Now, on the eve of her first Australian tour, Grace has announced that she will also be joining the upcoming tour of the hilarious podcast phenomenon, 'The Guilty Feminist', prior to her own headline dates; spending the best part of six weeks doing two back-to-back Australian tours.
“I absolutely can’t wait!” Grace says. “I’ve heard a lot of really great things about Australia’s folk scene and for the past couple of years, every time I’ve announced tours and shows I’ve had people asking, 'when are you going to come to Australia?’. . . So it just felt like it was time to give it a shot.”
Grace’s work seamlessly intermingles humour with touching explorations of more sombre themes – making her a recognisable voice across political and comedy scenes, as well as a folk favourite.
While Grace says she “never set out to be regarded as a comedy artist”, she is a 'Guilty Feminist' regular, and through her recent support work for comedian Hannah Gadsby, Grace has attracted a wider Australian following as well as an appreciation for Australian humour and our stand-up comedy scene.
“From the communications I’ve had with Australian fans, they all seem to be pretty sarcastic and dry. This is right up my street, and I feel like we’re going to get on.”
Since announcing her tour, Grace has also received messages from people who are bringing their kids. “It’s going to be really nice to play for some of those younger fans. Particularly my song 'Black Tie' which I know has struck a chord with younger people.”
What Grace loves about 'Guilty Feminist', is “the permission it gives to recognise that we’re all learning all of the time. That it’s absolutely okay to not know everything, so long as you’re up for learning and doing your best”.
Whereas for her own headline dates, Grace was stumped when her first Melbourne show sold out in advance, and she is especially looking forward to touring with her fiddle player, Ben Moss, as it’ll be the first time they’ve done any of the songs as just a guitar and fiddle line-up.
Ahead of both these tours, the deluxe edition of her formative album ‘Queer As Folk’ is also set for release – which will feature four new live tracks accompanied by her new band line-up.

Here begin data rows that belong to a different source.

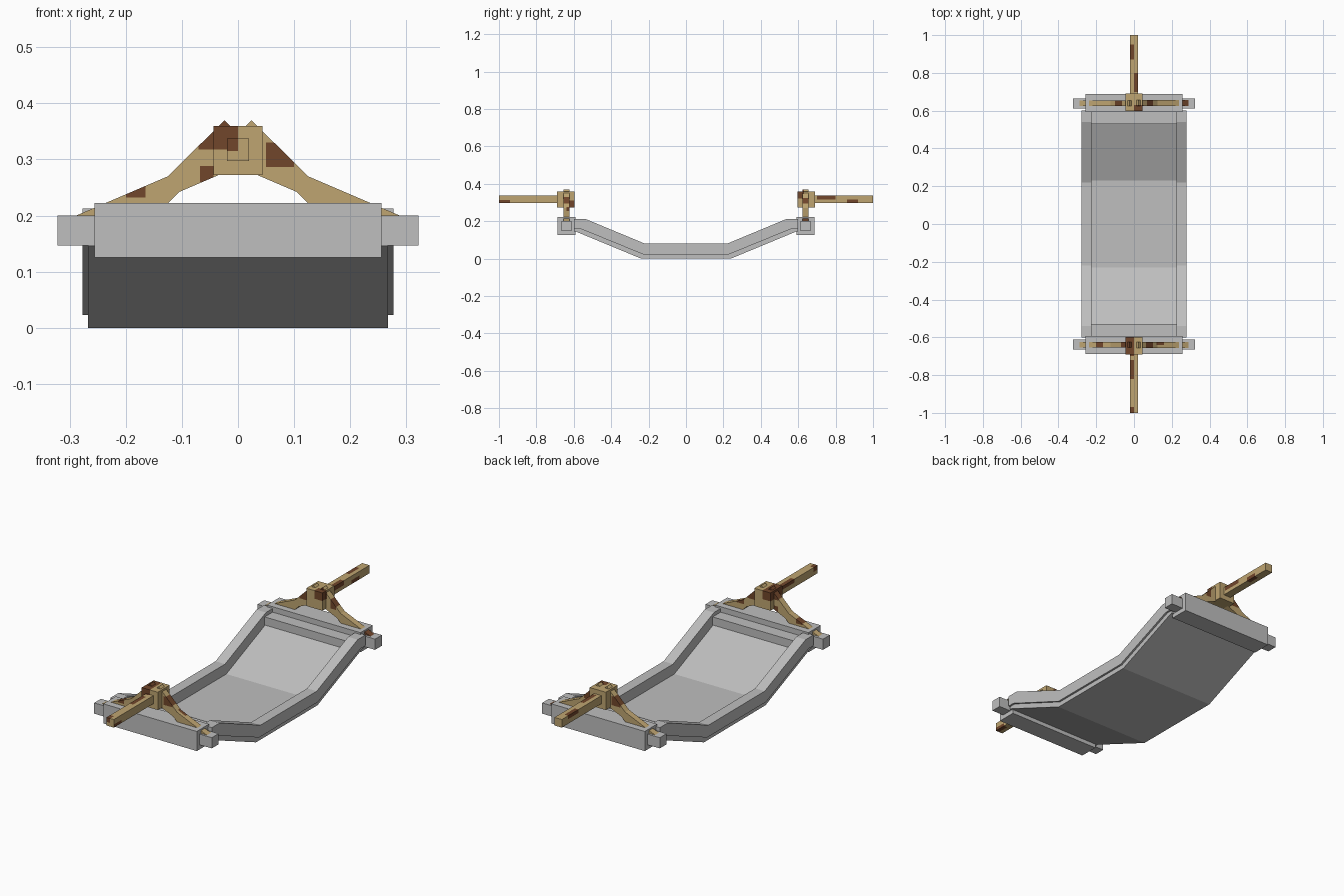
import bpy
import bmesh
from mathutils import Vector

cube = bpy.data.objects.get("Cube")
if cube:
    bpy.data.objects.remove(cube)


def material(name, rgb):
    m = bpy.data.materials.new(name)
    m.use_nodes = True
    m.diffuse_color = (*rgb, 1)
    m.node_tree.nodes["Principled BSDF"].inputs["Base Color"].default_value = (*rgb, 1)
    return m


GREY = material("grey metal", (0.52, 0.52, 0.52))
TAN = material("tan wood", (0.52, 0.376, 0.165))
BROWN = material("brown stain", (0.165, 0.061, 0.024))


def prism(name, outline, axis, low, high, mats, patches=()):
    """Extrude a 2D outline along x or y; stain the faces inside patch boxes."""
    bm = bmesh.new()
    place = (lambda a, b: (low, a, b)) if axis == 0 else (lambda a, b: (a, low, b))
    face = bm.faces.new([bm.verts.new(place(a, b)) for a, b in outline])
    out = bmesh.ops.extrude_face_region(bm, geom=[face])
    shift = Vector((high - low, 0, 0) if axis == 0 else (0, high - low, 0))
    moved = [v for v in out["geom"] if isinstance(v, bmesh.types.BMVert)]
    bmesh.ops.translate(bm, verts=moved, vec=shift)
    bmesh.ops.recalc_face_normals(bm, faces=bm.faces)
    if patches:
        bmesh.ops.triangulate(bm, faces=bm.faces)
    for lo, hi in patches:
        for i in range(3):
            normal = Vector([float(i == k) for k in range(3)])
            for corner in (lo, hi):
                bmesh.ops.bisect_plane(bm, geom=bm.verts[:] + bm.edges[:] + bm.faces[:],
                                       plane_co=corner, plane_no=normal, dist=1e-5)
    for f in bm.faces:
        c = f.calc_center_median()
        if any(all(lo[i] < c[i] < hi[i] for i in range(3)) for lo, hi in patches):
            f.material_index = 1
    mesh = bpy.data.meshes.new(name)
    bm.to_mesh(mesh)
    bm.free()
    for m in mats:
        mesh.materials.append(m)
    obj = bpy.data.objects.new(name, mesh)
    bpy.context.collection.objects.link(obj)
    return obj


def box(name, x, y, z, mats, patches=()):
    y = sorted(y)
    outline = [(x[0], z[0]), (x[1], z[0]), (x[1], z[1]), (x[0], z[1])]
    return prism(name, outline, 1, y[0], y[1], mats, patches)


def both_ways(half):
    """Mirror a half outline across the first coordinate."""
    return [(-a, b) for a, b in reversed(half)] + half


# Bent bed panel and the two side rails
top = both_ways([(0.23, 0.027), (0.55, 0.16), (0.6, 0.16)])
bottom = both_ways([(0.24, 0.0), (0.59, 0.145), (0.6, 0.145)])
prism("bed_panel", top + bottom[::-1], 0, -0.267, 0.267, [GREY])

rail_top = both_ways([(0.22, 0.08), (0.54, 0.213), (0.6, 0.213)])
rail_bottom = both_ways([(0.23, 0.023), (0.565, 0.16), (0.6, 0.16)])
for side, x0, x1 in (("left", 0.225, 0.277), ("right", -0.277, -0.225)):
    prism(side + "_rail", rail_top + rail_bottom[::-1], 0, x0, x1, [GREY])

# Stain areas as low and high corners, measured for each end
STAINS = {
    "front": [
        ((-0.07, -0.7, 0.318), (0.0, -0.59, 0.38)),
        ((-0.02, -1.1, 0.315), (0.0, -0.97, 0.34)),
        ((-0.03, -0.82, 0.32), (0.0, -0.72, 0.35)),
        ((0.0, -1.0, 0.29), (0.03, -0.94, 0.312)),
        ((0.05, -0.7, 0.287), (0.1, -0.59, 0.33)),
        ((-0.068, -0.7, 0.26), (-0.044, -0.59, 0.288)),
        ((-0.2, -0.7, 0.232), (-0.165, -0.59, 0.26)),
        ((0.12, -0.64, 0.25), (0.16, -0.6, 0.28)),
        ((0.03, -0.65, 0.27), (0.05, -0.6, 0.31)),
    ],
    "back": [
        ((-0.03, 0.87, 0.32), (0.0, 0.95, 0.35)),
        ((0.0, 0.7, 0.315), (0.03, 0.8, 0.345)),
        ((0.0, 0.86, 0.29), (0.03, 0.92, 0.316)),
        ((0.25, 0.6, 0.19), (0.3, 0.7, 0.23)),
        ((0.0, 0.59, 0.32), (0.05, 0.63, 0.37)),
        ((-0.1, 0.6, 0.285), (-0.05, 0.7, 0.33)),
        ((0.07, 0.6, 0.28), (0.1, 0.7, 0.33)),
    ],
}

# Yoke arm outline, ending square inside the hub
ARM = [(0.293, 0.198), (0.125, 0.27), (0.024, 0.37), (-0.04, 0.306), (-0.005, 0.272),
       (0.035, 0.272), (0.105, 0.242), (0.125, 0.222), (0.22, 0.18), (0.28, 0.17)]

for end, s in (("front", -1), ("back", 1)):
    wood, stains = [TAN, BROWN], STAINS[end]
    # End beam, cross rod and the bar joining the rails
    box(end + "_end_beam", (-0.256, 0.256), (s * 0.592, s * 0.688), (0.125, 0.222), [GREY])
    box(end + "_cross_rod", (-0.322, 0.322), (s * 0.612, s * 0.665), (0.147, 0.2), [GREY])
    box(end + "_cross_bar", (-0.23, 0.23), (s * 0.53, s * 0.6), (0.155, 0.195), [GREY])
    # Yoke, hub and carrying handle
    for side, m in (("left", 1), ("right", -1)):
        near, far = sorted((s * 0.624, s * (0.655 + 0.0005 * m)))
        prism(f"{end}_{side}_yoke_arm", [(m * a, b) for a, b in ARM], 1, near, far, wood, stains)
    box(end + "_hub", (-0.044, 0.044), (s * 0.597, s * 0.69), (0.272, 0.36), wood, stains)
    box(end + "_handle", (-0.02, 0.02), (s * 0.66, s * 1.0), (0.297, 0.337), wood, stains)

“Recording live is my favourite way to record,” Grace reflects, “and I think these songs are really strong because I'm much better and more comfortable in front of an audience than I am with just a microphone and an engineer. The live recordings really capture the musical synergy between the four of us.”
One of the live recordings is of 'Black Tie', which Grace identifies as “probably the most important thing that I've ever written”.
“It was written as a protest song against transphobia and also a celebration of queer identity – but also of just individual expression, and the idea that you are fine as you are.
“You don't need to conform to anybody's expectations of how you should look or dress or present. It's such an important song for me.”
Grace is delighted to be heading to Australia for her tour, and is incredibly grateful for all those who are planning on coming along. . . “Whoever it is out there and however they know about me.”
7 February – Enmore Theatre (Sydney) (Guilty Feminist Tour)
8-9 February – Brisbane Powerhouse (Guilty Feminist Tour)
10 February – Miami Marketta (Gold Coast) (Guilty Feminist Tour)
13-16 February – Thornbury Theatre (Melbourne) (Guilty Feminist Tour)
27 February – Stag & Hunter (Newcastle)
28 February – Heritage Hotel (Illawarra)
29 February – Smith's Alternative (Canberra)
4 March – The Old Bar (Fitzroy)
5 March – Wesley Anne (Melbourne)
6-8 March – Port Fairy Folk Festival
10 March – Brass Monkey (Sydney)
12 March – Marrickville Bowling Club (Sydney)
13-15 March – Blue Mountains Music Festival
What do you do in your day-to-day life?I work in retail at Lovisa, I’ve ranged from a casual all the way up to assistant manager, but now I’m settled part-time. Besides that, I’m always planning performances for the future, and also supporting my fellow performers. And eating. Ooft!Read more: